# EXERCISE DESCRIPTION
Wherever a line in the records contains the word "True", return that line.

--- START ---

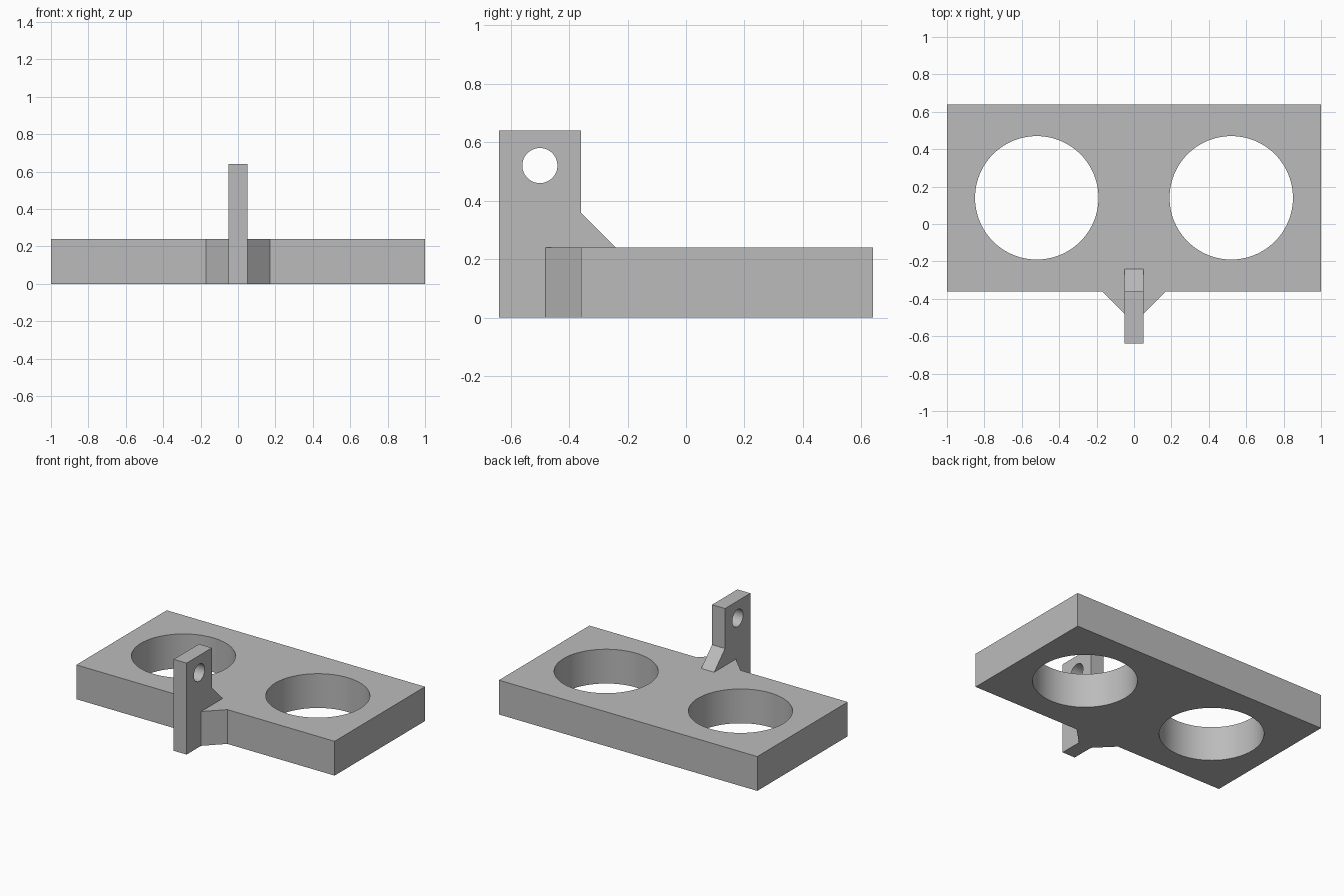
import bpy, bmesh, math
from mathutils import Matrix, Vector

if "Cube" in bpy.data.objects:
    bpy.data.objects.remove(bpy.data.objects["Cube"])

grey = bpy.data.materials.new("plain_grey")
grey.diffuse_color = (0.5, 0.5, 0.5, 1)
grey.use_nodes = True
grey.node_tree.nodes["Principled BSDF"].inputs["Base Color"].default_value = grey.diffuse_color


def prism(name, points, depth):
    """Extrude a closed 3D outline along a depth vector."""
    bm = bmesh.new()
    face = bm.faces.new([bm.verts.new(p) for p in points])
    ext = bmesh.ops.extrude_face_region(bm, geom=[face])
    moved = [v for v in ext["geom"] if isinstance(v, bmesh.types.BMVert)]
    bmesh.ops.translate(bm, verts=moved, vec=Vector(depth))
    bmesh.ops.recalc_face_normals(bm, faces=bm.faces)
    return finish(name, bm)


def cylinder(name, centre, radius, depth, axis, sides=96):
    bm = bmesh.new()
    turn = Matrix.Rotation(math.pi / 2, 4, "Y") if axis == "X" else Matrix()
    bmesh.ops.create_cone(bm, cap_ends=True, segments=sides, radius1=radius,
                          radius2=radius, depth=depth,
                          matrix=Matrix.Translation(centre) @ turn)
    return finish(name, bm)


def finish(name, bm):
    mesh = bpy.data.meshes.new(name)
    bm.to_mesh(mesh)
    bm.free()
    mesh.materials.append(grey)
    obj = bpy.data.objects.new(name, mesh)
    bpy.context.collection.objects.link(obj)
    return obj


def combine(target, other, operation):
    """Apply an exact boolean and remove the helper."""
    mod = target.modifiers.new("bool", "BOOLEAN")
    mod.operation, mod.solver, mod.object = operation, "EXACT", other
    bpy.context.view_layer.objects.active = target
    bpy.ops.object.modifier_apply(modifier=mod.name)
    bpy.data.objects.remove(other)


# Base plate with the two angled side gussets at the front
right_half = [(0.05, -0.48), (0.17, -0.36), (1, -0.36), (1, 0.64)]
outline = right_half + [(-x, y) for x, y in reversed(right_half)]
bracket = prism("bracket_plate", [(x, y, 0) for x, y in outline], (0, 0, 0.24))

# Upright tab with its sloped rear brace
profile = [(-0.64, 0), (-0.36, 0), (-0.36, 0.12), (-0.24, 0.24),
           (-0.36, 0.36), (-0.36, 0.64), (-0.64, 0.64)]
tab = prism("upright_tab", [(-0.05, y, z) for y, z in profile], (0.1, 0, 0))
combine(bracket, tab, "UNION")

# Two large round openings and the small tab hole
for side in (-1, 1):
    combine(bracket, cylinder("opening_cutter", (side * 0.52, 0.14, 0.12), 0.33, 1, "Z"),
            "DIFFERENCE")
combine(bracket, cylinder("tab_hole_cutter", (0, -0.5, 0.52), 0.06, 0.5, "X", 64),
        "DIFFERENCE")

# Smooth bores, crisp edges
bpy.ops.object.select_all(action="DESELECT")
bracket.select_set(True)
bpy.context.view_layer.objects.active = bracket
bpy.ops.object.shade_smooth_by_angle(angle=math.radians(30))
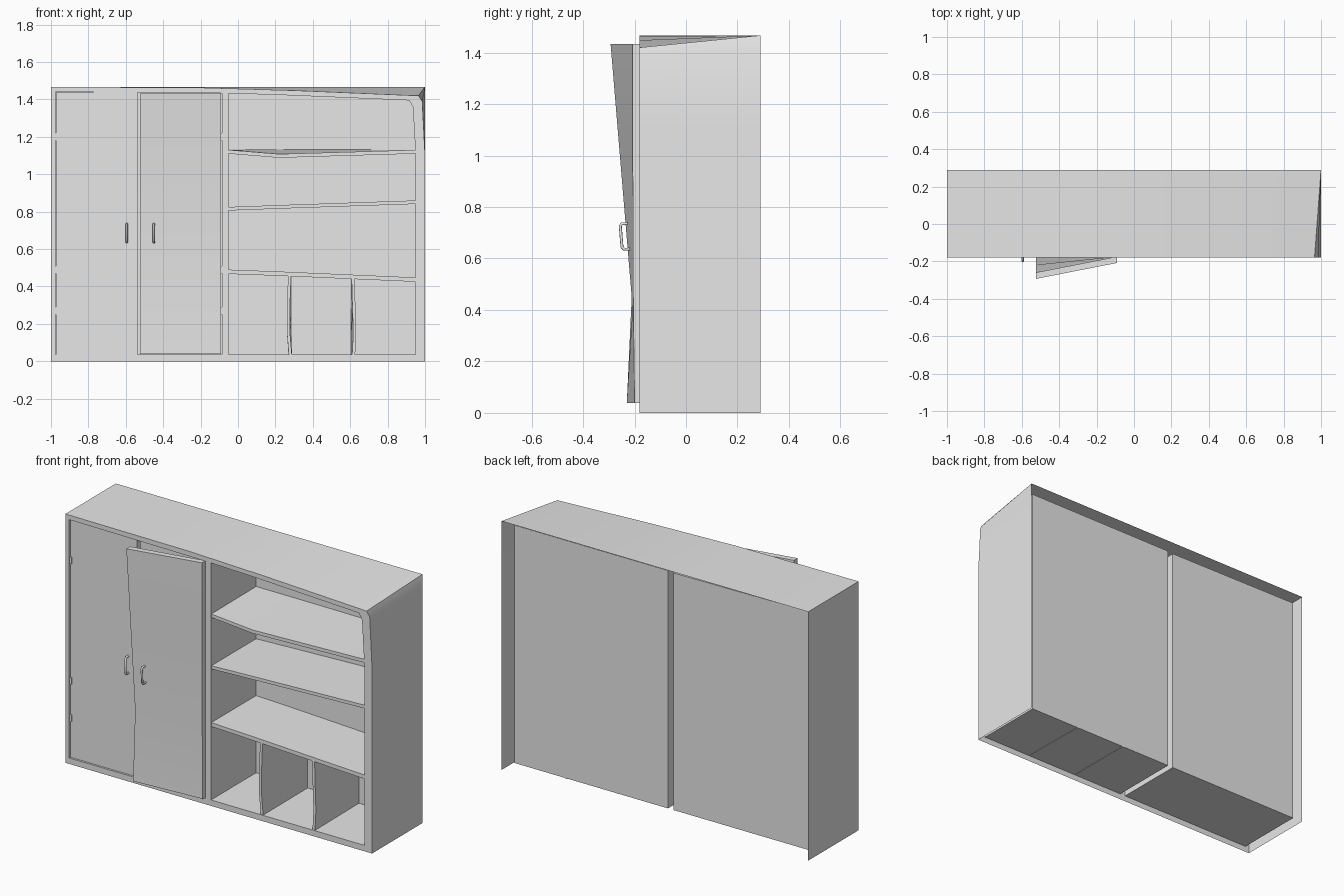
import bpy, bmesh

cube = bpy.data.objects.get("Cube")
if cube:
    bpy.data.objects.remove(cube, do_unlink=True)

grey = bpy.data.materials.new("plain grey")
grey.use_nodes = True
grey.diffuse_color = (0.8, 0.8, 0.8, 1)
grey.node_tree.nodes["Principled BSDF"].inputs["Base Color"].default_value = (0.8, 0.8, 0.8, 1)

FRONT, BACK, PANEL = -0.18, 0.29, 0.24


def finish(bm, name, flip=True):
    if flip:
        bmesh.ops.recalc_face_normals(bm, faces=bm.faces)
    mesh = bpy.data.meshes.new(name)
    bm.to_mesh(mesh)
    bm.free()
    mesh.materials.append(grey)
    obj = bpy.data.objects.new(name, mesh)
    bpy.context.collection.objects.link(obj)
    bpy.ops.object.select_all(action="DESELECT")
    obj.select_set(True)
    bpy.context.view_layer.objects.active = obj
    bpy.ops.object.shade_smooth_by_angle(angle=0.6)
    return obj


def loft(bm, rings, cap_start=True, cap_end=True, skip=()):
    """Join rings of points with quads; sides listed in skip stay open."""
    loops = [[bm.verts.new(p) for p in ring] for ring in rings]
    n = len(loops[0])
    for a, b in zip(loops, loops[1:]):
        for i in range(n):
            if i not in skip:
                j = (i + 1) % n
                bm.faces.new((a[i], a[j], b[j], b[i]))
    if cap_start:
        bm.faces.new(loops[0])
    if cap_end:
        bm.faces.new(loops[-1])


def at_depth(profile, y):
    return [(x, y, z) for x, z in profile]


def box(name, x0, x1, y0, y1, z0, z1):
    bm = bmesh.new()
    ring = [(x0, z0), (x1, z0), (x1, z1), (x0, z1)]
    loft(bm, [at_depth(ring, y0), at_depth(ring, y1)])
    return finish(bm, name)


# Profiles of the shell and its two compartments, front and back
outer_front = [(-1, 0), (1, 0), (1, 1.1), (0.985, 1.39), (0.965, 1.42),
               (0.3, 1.448), (-0.2, 1.463), (-1, 1.467)]
outer_back = [(-1, 0), (1, 0), (1, 1.1), (1, 1.41), (1, 1.467),
              (0.3, 1.467), (-0.2, 1.467), (-1, 1.467)]
shelf_front = [(-0.05, 0.035), (0.95, 0.035), (0.95, 1.1), (0.935, 1.36),
               (0.915, 1.395), (0.2, 1.425), (-0.05, 1.432)]
shelf_back = [(-0.05, 0.035), (0.95, 0.035), (0.95, 1.1), (0.95, 1.39),
              (0.95, 1.437), (0.2, 1.437), (-0.05, 1.437)]
closet = [(-0.975, 0.035), (-0.085, 0.035), (-0.085, 1.433), (-0.975, 1.44)]

# Outer shell: sides and top, open below and behind
bm = bmesh.new()
loft(bm, [at_depth(outer_front, FRONT), at_depth(outer_back, BACK)], False, False, skip=(0,))
shell = finish(bm, "outer_shell")

# Front rim with the two openings
bm = bmesh.new()
for profile in (outer_front, shelf_front, closet):
    verts = [bm.verts.new(p) for p in at_depth(profile, FRONT)]
    for i, v in enumerate(verts):
        bm.edges.new((v, verts[(i + 1) % len(verts)]))
bmesh.ops.triangle_fill(bm, use_beauty=True, edges=bm.edges[:], normal=(0, -1, 0))
for face in bm.faces:
    face.normal_update()
    if face.normal.y > 0:
        face.normal_flip()
finish(bm, "front_rim", flip=False)

# Compartments with their back panels
for name, front, back in (("shelf_compartment", shelf_front, shelf_back),
                          ("closet_compartment", closet, closet)):
    bm = bmesh.new()
    loft(bm, [at_depth(front, FRONT), at_depth(back, PANEL)], cap_start=False)
    finish(bm, name)


# Warped shelves: tops at left end, dip point and right end
def shelf(name, front, back, thick):
    xs = (-0.05, 0.22, 0.95)
    bm = bmesh.new()
    rings = []
    for x, f, b in zip(xs, front, back):
        rings.append([(x, FRONT + 0.003, f - thick), (x, FRONT + 0.003, f),
                      (x, PANEL, b), (x, PANEL, b - thick)])
    loft(bm, rings)
    finish(bm, name)


shelf("upper_shelf", (1.13, 1.108, 1.13), (1.133, 1.133, 1.13), 0.02)
shelf("middle_shelf", (0.825, 0.835, 0.86), (0.825, 0.835, 0.86), 0.019)
shelf("lower_shelf", (0.49, 0.48, 0.448), (0.49, 0.48, 0.448), 0.023)


# Cubby dividers with a bowed front edge
def divider(name, front_xs, back_x, width):
    bm = bmesh.new()
    rings = []
    for x, z in zip(front_xs, (0.033, 0.15, 0.28, 0.455)):
        rings.append([(x, FRONT + 0.003, z), (x + width, FRONT + 0.003, z),
                      (back_x + width, PANEL, z), (back_x, PANEL, z)])
    loft(bm, rings)
    finish(bm, name)


divider("left_divider", (0.272, 0.262, 0.261, 0.268), 0.27, 0.016)
divider("right_divider", (0.61, 0.616, 0.612, 0.607), 0.605, 0.016)

# Closed door
box("closed_door", -0.972, -0.537, -0.172, -0.14, 0.037, 1.436)

# Twisted open door
bm = bmesh.new()
rings = []
for z, left_y, right_y in ((0.038, -0.23, -0.2), (0.45, -0.211, -0.205),
                           (0.94, -0.252, -0.207), (1.433, -0.293, -0.208)):
    rings.append([(-0.523, left_y, z), (-0.09, right_y, z),
                  (-0.09, right_y + 0.034, z), (-0.523, left_y + 0.034, z)])
loft(bm, rings)
finish(bm, "open_door")


# Bent bar handles
def handle(name, x, face_y, lean):
    curve = bpy.data.curves.new(name, "CURVE")
    curve.dimensions = "3D"
    curve.bevel_depth = 0.006
    curve.bevel_resolution = 2
    curve.use_fill_caps = True
    path = [(0.008, 0.636), (-0.02, 0.636), (-0.027, 0.645),
            (-0.027, 0.726), (-0.02, 0.735), (0.008, 0.735)]
    spline = curve.splines.new("POLY")
    spline.points.add(len(path) - 1)
    for point, (y, z) in zip(spline.points, path):
        point.co = (x, face_y + y - lean * (z - 0.685), z, 1)
    curve.materials.append(grey)
    bpy.context.collection.objects.link(bpy.data.objects.new(name, curve))


handle("closed_door_handle", -0.595, -0.172, 0)
handle("open_door_handle", -0.45, -0.225, 0.08)

# Small hinges on the closet sides
for side, x in (("right", -0.975), ("left", -0.097)):
    for i, z in enumerate((0.27, 0.49, 1.2)):
        box(f"{side}_hinge_{i + 1}", x, x + 0.012, -0.175, -0.13, z - 0.02, z + 0.02)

--- END ---

# EXERCISE SOLUTION
grey.use_nodes = True
    bmesh.ops.create_cone(bm, cap_ends=True, segments=sides, radius1=radius,
bracket.select_set(True)
    bpy.data.objects.remove(cube, do_unlink=True)
grey.use_nodes = True
def finish(bm, name, flip=True):
    obj.select_set(True)
def loft(bm, rings, cap_start=True, cap_end=True, skip=()):
bmesh.ops.triangle_fill(bm, use_beauty=True, edges=bm.edges[:], normal=(0, -1, 0))
    curve.use_fill_caps = True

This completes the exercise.